Atlantis: The Lost City, Culture, and Continent Essays

2233 Words9 Pages
Everyone has heard the bedtime story of the golden lost city of Atlantis. It has been a child’s dream to discover it for decades, maybe centuries. This city has often been compared to the Garden of Eden. The birth of this fairytale lies with the Greek philosopher, Plato. Atlantis was modernly made popular by writer and U.S. Congressman, Ignatius Donnelly, in 1882 (Martin 12). According to Greek mythological history, Atlantis was founded by the god Poseidon and ruled by Atlas, a descendant of Poseidon’s ten sons of five pairs of twins, thus, the name Atlantis and Atlantic Ocean (McMullen 28; Martin 9). Plato recorded that this great civilization was “230 miles wide and 340 miles long” (Martin 7). Many questions have haunted the fervent…show more content…

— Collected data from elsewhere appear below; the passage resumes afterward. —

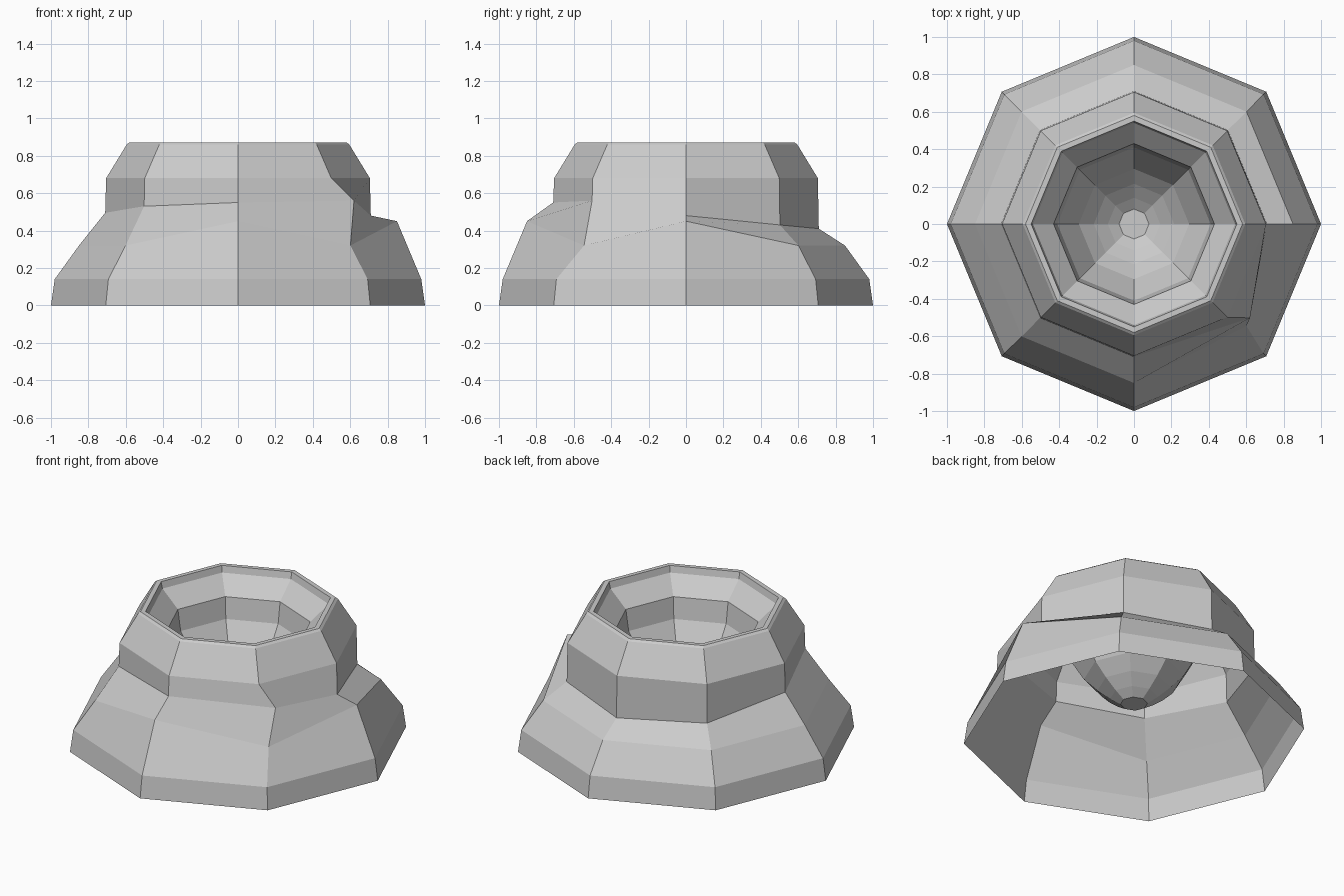
import bpy, bmesh
from math import cos, sin, radians

if "Cube" in bpy.data.objects:
    bpy.data.objects.remove(bpy.data.objects["Cube"])

SIDES = 8

# radius, height of each octagonal ring: skirt -> shoulder -> lip -> bowl
skirt = [(1.0, 0.0), (0.98, 0.14), (0.85, 0.32), (0.71, 0.48)]
collar = [(0.705, 0.68), (0.595, 0.86), (0.58, 0.872), (0.55, 0.872)]
bowl = [(0.54, 0.83), (0.43, 0.725), (0.41, 0.59), (0.295, 0.40),
        (0.215, 0.32), (0.14, 0.26), (0.08, 0.22)]
profile = skirt + collar + bowl

# uneven seam height at each corner, counter-clockwise from +x
seam_z = [0.48, 0.43, 0.41, 0.43, 0.495, 0.53, 0.55, 0.56]

bm = bmesh.new()
rings = []
for r, z in profile:
    ring = []
    for k in range(SIDES):
        a = radians(45 * k)
        ring.append(bm.verts.new((r * cos(a), r * sin(a), z)))
    rings.append(ring)

# irregular worn seam between skirt and collar
for v, z in zip(rings[3], seam_z):
    v.co.z = z
rings[3][7].co.x = 0.62
rings[2][7].co.y = -0.545
for k in (0, 6):
    rings[2][k].co.z = 0.45

# walls and bowl floor
for lower, upper in zip(rings, rings[1:]):
    for k in range(SIDES):
        n = (k + 1) % SIDES
        bm.faces.new((lower[k], lower[n], upper[n], upper[k]))
bm.faces.new(rings[-1])

mesh = bpy.data.meshes.new("stepped_bowl_shell")
bm.to_mesh(mesh)
bm.free()
shell = bpy.data.objects.new("stepped_bowl_shell", mesh)
bpy.context.collection.objects.link(shell)
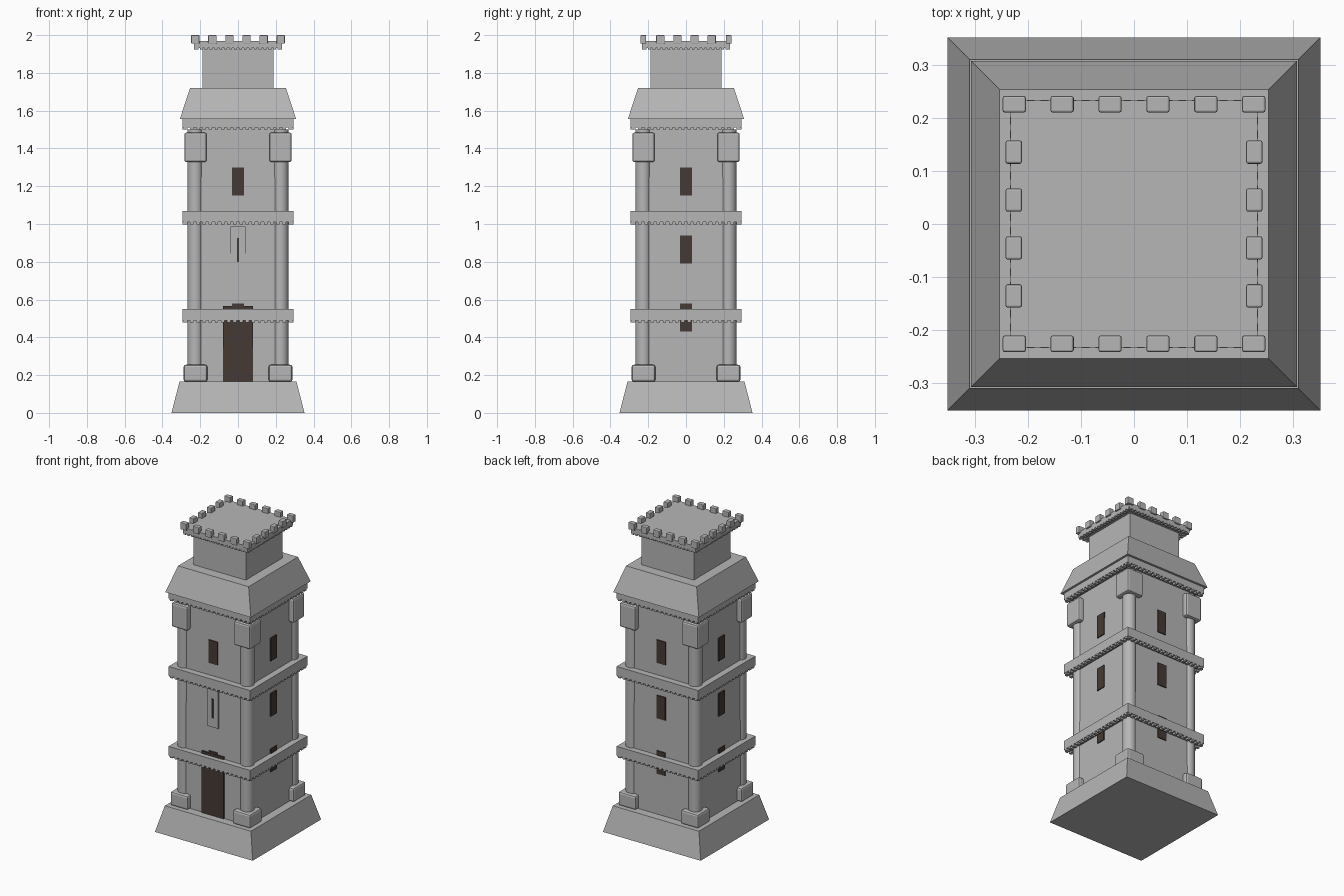
import bpy, bmesh, math
from mathutils import Matrix

if "Cube" in bpy.data.objects:
    bpy.data.objects.remove(bpy.data.objects["Cube"])


def material(name, rgb):
    m = bpy.data.materials.new(name)
    m.diffuse_color = (*rgb, 1)
    m.use_nodes = True
    m.node_tree.nodes["Principled BSDF"].inputs["Base Color"].default_value = m.diffuse_color
    return m


STONE = material("grey stone", (0.47, 0.47, 0.47))
WOOD = material("dark brown", (0.060, 0.042, 0.033))


def finish(name, bm, mat):
    bmesh.ops.recalc_face_normals(bm, faces=bm.faces)
    me = bpy.data.meshes.new(name)
    bm.to_mesh(me)
    bm.free()
    me.materials.append(mat)
    ob = bpy.data.objects.new(name, me)
    bpy.context.collection.objects.link(ob)
    return ob


def add_box(bm, x, y, z0, z1, hx, hy):
    m = Matrix.Translation((x, y, (z0 + z1) / 2)) @ Matrix.Diagonal((2 * hx, 2 * hy, z1 - z0, 1))
    bmesh.ops.create_cube(bm, size=1, matrix=m)


def bevel(ob, width):
    mod = ob.modifiers.new("bevel", 'BEVEL')
    mod.width = width
    mod.segments = 2


def frustum(name, z0, z1, h0, h1):
    """Square block whose half width runs from h0 to h1."""
    bm = bmesh.new()
    add_box(bm, 0, 0, z0, z1, h0, h0)
    for v in bm.verts:
        if v.co.z > (z0 + z1) / 2:
            v.co.x *= h1 / h0
            v.co.y *= h1 / h0
    return finish(name, bm, STONE)


def wall_half(z):
    return 0.255 - 0.004 * (z - 0.16) / 1.36


def teeth(name, half, z0, z1, count):
    """Row of small teeth along all four sides."""
    bm = bmesh.new()
    step = 2 * half / count
    for side in range(4):
        rot = Matrix.Rotation(side * math.pi / 2, 4, 'Z')
        for i in range(count):
            start = len(bm.verts)
            add_box(bm, -half + step * (i + 0.5), -half + 0.012, z0, z1, step * 0.28, 0.012)
            bm.verts.ensure_lookup_table()
            bmesh.ops.transform(bm, matrix=rot, verts=bm.verts[start:])
    finish(name, bm, STONE)


CORNERS = [(sx, sy) for sx in (-1, 1) for sy in (-1, 1)]

# Main masses
frustum("plinth", 0, 0.165, 0.352, 0.31)
frustum("tower_wall", 0.16, 1.52, wall_half(0.16), wall_half(1.52))
frustum("sloped_roof", 1.555, 1.72, 0.308, 0.254)
frustum("upper_shaft", 1.71, 1.94, 0.188, 0.188)
frustum("top_platform", 1.932, 1.968, 0.233, 0.233)
teeth("platform_teeth", 0.234, 1.924, 1.934, 18)

# Ledges with teeth below
for n, (z0, z1) in enumerate([(0.49, 0.55), (1.01, 1.07), (1.512, 1.557)]):
    frustum(f"ledge_{n + 1}", z0, z1, 0.294, 0.294)
    teeth(f"ledge_teeth_{n + 1}", 0.293, z0 - 0.012, z0 + 0.002, 18)

# Corner columns
bm = bmesh.new()
for sx, sy in CORNERS:
    bmesh.ops.create_cone(bm, cap_ends=True, segments=24, radius1=0.041, radius2=0.041,
                          depth=1.34, matrix=Matrix.Translation((sx * 0.226, sy * 0.226, 0.83)))
columns = finish("corner_columns", bm, STONE)
bpy.context.view_layer.objects.active = columns
columns.select_set(True)
bpy.ops.object.shade_smooth_by_angle(angle=math.radians(40))

# Column feet and capitals
for name, z0, z1, h in (("column_feet", 0.165, 0.255, 0.063), ("column_capitals", 1.327, 1.485, 0.059)):
    bm = bmesh.new()
    for sx, sy in CORNERS:
        add_box(bm, sx * 0.225, sy * 0.225, z0, z1, h, h)
    bevel(finish(name, bm, STONE), 0.012)

# Merlons: long rows front and back, shorter rows at the sides
bm = bmesh.new()
for s in (-1, 1):
    for i in range(6):
        p = -0.226 + i * 0.0904
        add_box(bm, p, s * 0.226, 1.955, 2.0, 0.022, 0.0155)
        if 0 < i < 5:
            add_box(bm, s * 0.227, p, 1.955, 2.0, 0.0155, 0.022)
bevel(finish("merlons", bm, STONE), 0.004)


def plate(name, side, z0, z1, hx, mat, lift=0.006):
    """Thin plate on one wall; side 0 is the front."""
    bm = bmesh.new()
    add_box(bm, 0, -wall_half((z0 + z1) / 2) - lift + 0.0045, z0, z1, hx, 0.0045)
    bmesh.ops.rotate(bm, matrix=Matrix.Rotation(side * math.pi / 2, 3, 'Z'), verts=bm.verts)
    return finish(name, bm, mat)


# Windows on each wall
for side in range(4):
    for level, z0 in enumerate((0.43, 0.79, 1.15)):
        if side == 0 and level == 1:
            continue
        plate(f"window_{side}_{level}", side, z0, z0 + 0.15, 0.0315, WOOD)

# Front door and arrow slit
plate("door", 0, 0.165, 0.567, 0.08, WOOD, 0.008)
plate("slit_panel", 0, 0.74, 0.987, 0.04, STONE, 0.008)
plate("arrow_slit", 0, 0.80, 0.925, 0.006, WOOD, 0.011)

Yet today, the story seems feasible to many. The text of Plato tells a story of a story being told. It starts by Critias recalling the day of the Apaturia, “which is called the Registration of Youth,” (Plato 205) when the little boys were to recite old poems in order to receive presents from their parents. On that day, he chose to recite one of Solon’s poems. Critias, himself, heard the story from the ninety year old man, Solon, who received the tale from an Egyptian priest. Critias stated that, Now Solon – as indeed he often says himself in his poems – was a relative and very dear friend of our great-grandfather Dropides; and Dropides told our grandfather Critias – as the old man himself, in turn, related to us – that the exploits of this city in olden days the record of which had perished through time and the destruction of its inhabitants (Plato 216). Critias continues by evoking what the priest said to Solon. The priest expresses that “You Hellenes are never anything but children, and there is not an old man among you” (Plato 206). He was referring to the fact that the Hellenes, or Greeks, are destroyed by natural disasters too often for old men to be amongst them. This intrigues Solon and he asks for more information about these previous lost generations and their world, leading to the great old story of Atlantis being told. (Plato 206) Is the chronicle of Atlantis even possible? There are many counts of
Open Document